BEGIN

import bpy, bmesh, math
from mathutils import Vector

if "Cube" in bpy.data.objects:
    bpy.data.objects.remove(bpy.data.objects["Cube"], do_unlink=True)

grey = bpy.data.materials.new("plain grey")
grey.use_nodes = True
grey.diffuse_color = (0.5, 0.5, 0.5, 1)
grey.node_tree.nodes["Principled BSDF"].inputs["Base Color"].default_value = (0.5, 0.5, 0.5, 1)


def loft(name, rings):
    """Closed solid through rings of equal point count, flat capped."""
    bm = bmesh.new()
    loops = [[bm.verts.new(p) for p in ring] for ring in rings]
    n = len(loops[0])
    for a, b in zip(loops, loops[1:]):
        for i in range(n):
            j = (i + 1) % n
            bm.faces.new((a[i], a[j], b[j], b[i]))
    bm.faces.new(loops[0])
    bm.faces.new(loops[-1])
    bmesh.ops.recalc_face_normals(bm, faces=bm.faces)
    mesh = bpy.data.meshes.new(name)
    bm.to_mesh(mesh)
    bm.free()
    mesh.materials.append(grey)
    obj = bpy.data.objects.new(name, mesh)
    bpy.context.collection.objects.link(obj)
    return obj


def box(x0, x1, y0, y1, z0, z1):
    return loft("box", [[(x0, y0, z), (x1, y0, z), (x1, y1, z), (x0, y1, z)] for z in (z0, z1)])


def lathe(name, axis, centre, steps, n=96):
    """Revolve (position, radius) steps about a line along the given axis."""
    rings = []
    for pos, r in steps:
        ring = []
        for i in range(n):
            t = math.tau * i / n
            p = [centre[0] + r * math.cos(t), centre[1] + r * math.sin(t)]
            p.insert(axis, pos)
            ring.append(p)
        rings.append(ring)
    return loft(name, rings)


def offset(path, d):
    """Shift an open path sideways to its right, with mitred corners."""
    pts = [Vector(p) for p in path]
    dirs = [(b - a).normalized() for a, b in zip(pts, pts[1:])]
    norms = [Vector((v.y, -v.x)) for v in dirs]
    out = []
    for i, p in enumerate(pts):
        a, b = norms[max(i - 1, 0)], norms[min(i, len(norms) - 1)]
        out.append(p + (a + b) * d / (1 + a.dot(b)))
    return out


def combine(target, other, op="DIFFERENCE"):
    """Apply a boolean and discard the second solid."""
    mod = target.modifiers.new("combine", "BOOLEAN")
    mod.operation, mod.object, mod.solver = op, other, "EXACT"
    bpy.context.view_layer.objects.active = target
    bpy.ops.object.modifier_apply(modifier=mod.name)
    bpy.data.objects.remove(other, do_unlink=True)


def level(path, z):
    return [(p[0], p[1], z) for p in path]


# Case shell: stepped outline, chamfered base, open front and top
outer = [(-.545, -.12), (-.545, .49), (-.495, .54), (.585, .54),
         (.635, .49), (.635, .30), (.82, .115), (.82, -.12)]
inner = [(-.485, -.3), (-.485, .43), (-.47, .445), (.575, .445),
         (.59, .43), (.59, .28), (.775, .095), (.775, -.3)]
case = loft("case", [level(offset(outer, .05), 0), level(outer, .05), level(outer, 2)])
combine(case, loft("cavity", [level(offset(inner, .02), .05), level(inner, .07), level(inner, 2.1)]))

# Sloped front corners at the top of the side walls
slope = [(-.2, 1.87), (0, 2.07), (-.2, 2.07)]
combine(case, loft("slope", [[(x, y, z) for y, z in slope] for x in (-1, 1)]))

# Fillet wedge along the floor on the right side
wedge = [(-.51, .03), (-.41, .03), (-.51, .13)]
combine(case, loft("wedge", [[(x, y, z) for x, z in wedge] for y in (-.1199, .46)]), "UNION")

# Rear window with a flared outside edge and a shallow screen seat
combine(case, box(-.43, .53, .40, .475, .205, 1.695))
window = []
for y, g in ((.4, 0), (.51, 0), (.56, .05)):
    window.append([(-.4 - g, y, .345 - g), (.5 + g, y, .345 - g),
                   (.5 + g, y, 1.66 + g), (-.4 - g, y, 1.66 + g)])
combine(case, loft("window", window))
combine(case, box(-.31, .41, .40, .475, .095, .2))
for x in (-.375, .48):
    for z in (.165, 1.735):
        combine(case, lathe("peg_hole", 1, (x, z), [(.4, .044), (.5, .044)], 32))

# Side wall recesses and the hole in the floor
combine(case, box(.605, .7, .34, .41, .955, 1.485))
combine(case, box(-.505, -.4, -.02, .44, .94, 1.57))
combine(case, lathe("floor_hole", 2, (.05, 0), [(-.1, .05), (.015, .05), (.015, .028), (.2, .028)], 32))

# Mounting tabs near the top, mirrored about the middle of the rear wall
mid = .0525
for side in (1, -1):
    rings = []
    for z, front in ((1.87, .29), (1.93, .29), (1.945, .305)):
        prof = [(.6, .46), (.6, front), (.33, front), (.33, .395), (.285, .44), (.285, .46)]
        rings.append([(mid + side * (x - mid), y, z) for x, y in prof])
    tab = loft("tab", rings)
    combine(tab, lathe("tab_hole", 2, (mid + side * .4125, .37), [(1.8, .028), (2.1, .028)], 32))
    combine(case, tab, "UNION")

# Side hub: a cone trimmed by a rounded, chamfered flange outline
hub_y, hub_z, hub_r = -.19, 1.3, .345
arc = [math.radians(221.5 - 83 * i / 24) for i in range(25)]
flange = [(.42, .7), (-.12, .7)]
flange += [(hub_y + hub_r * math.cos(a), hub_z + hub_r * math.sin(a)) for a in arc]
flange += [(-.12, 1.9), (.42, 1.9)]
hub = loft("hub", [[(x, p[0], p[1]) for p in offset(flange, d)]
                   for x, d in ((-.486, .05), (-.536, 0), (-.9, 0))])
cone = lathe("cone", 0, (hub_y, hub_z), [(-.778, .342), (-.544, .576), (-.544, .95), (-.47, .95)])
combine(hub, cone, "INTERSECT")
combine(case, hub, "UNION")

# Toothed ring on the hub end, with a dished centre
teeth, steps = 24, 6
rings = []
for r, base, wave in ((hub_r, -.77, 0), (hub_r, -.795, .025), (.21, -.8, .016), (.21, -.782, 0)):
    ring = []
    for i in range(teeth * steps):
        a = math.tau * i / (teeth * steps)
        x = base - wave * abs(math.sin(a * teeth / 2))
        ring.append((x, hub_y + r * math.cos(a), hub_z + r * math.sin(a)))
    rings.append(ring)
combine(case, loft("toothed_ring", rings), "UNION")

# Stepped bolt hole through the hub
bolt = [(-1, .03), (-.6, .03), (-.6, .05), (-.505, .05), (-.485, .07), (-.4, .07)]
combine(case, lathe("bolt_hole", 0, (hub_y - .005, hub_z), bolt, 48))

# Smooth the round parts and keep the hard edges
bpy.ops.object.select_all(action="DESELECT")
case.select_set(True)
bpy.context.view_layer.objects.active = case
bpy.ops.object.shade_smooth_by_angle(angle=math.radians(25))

END

### TASK BRIEF
Your answer should be one number, the count of lines in the records that contain the word "lathe".

### SOLUTION TO THE PROBLEM
6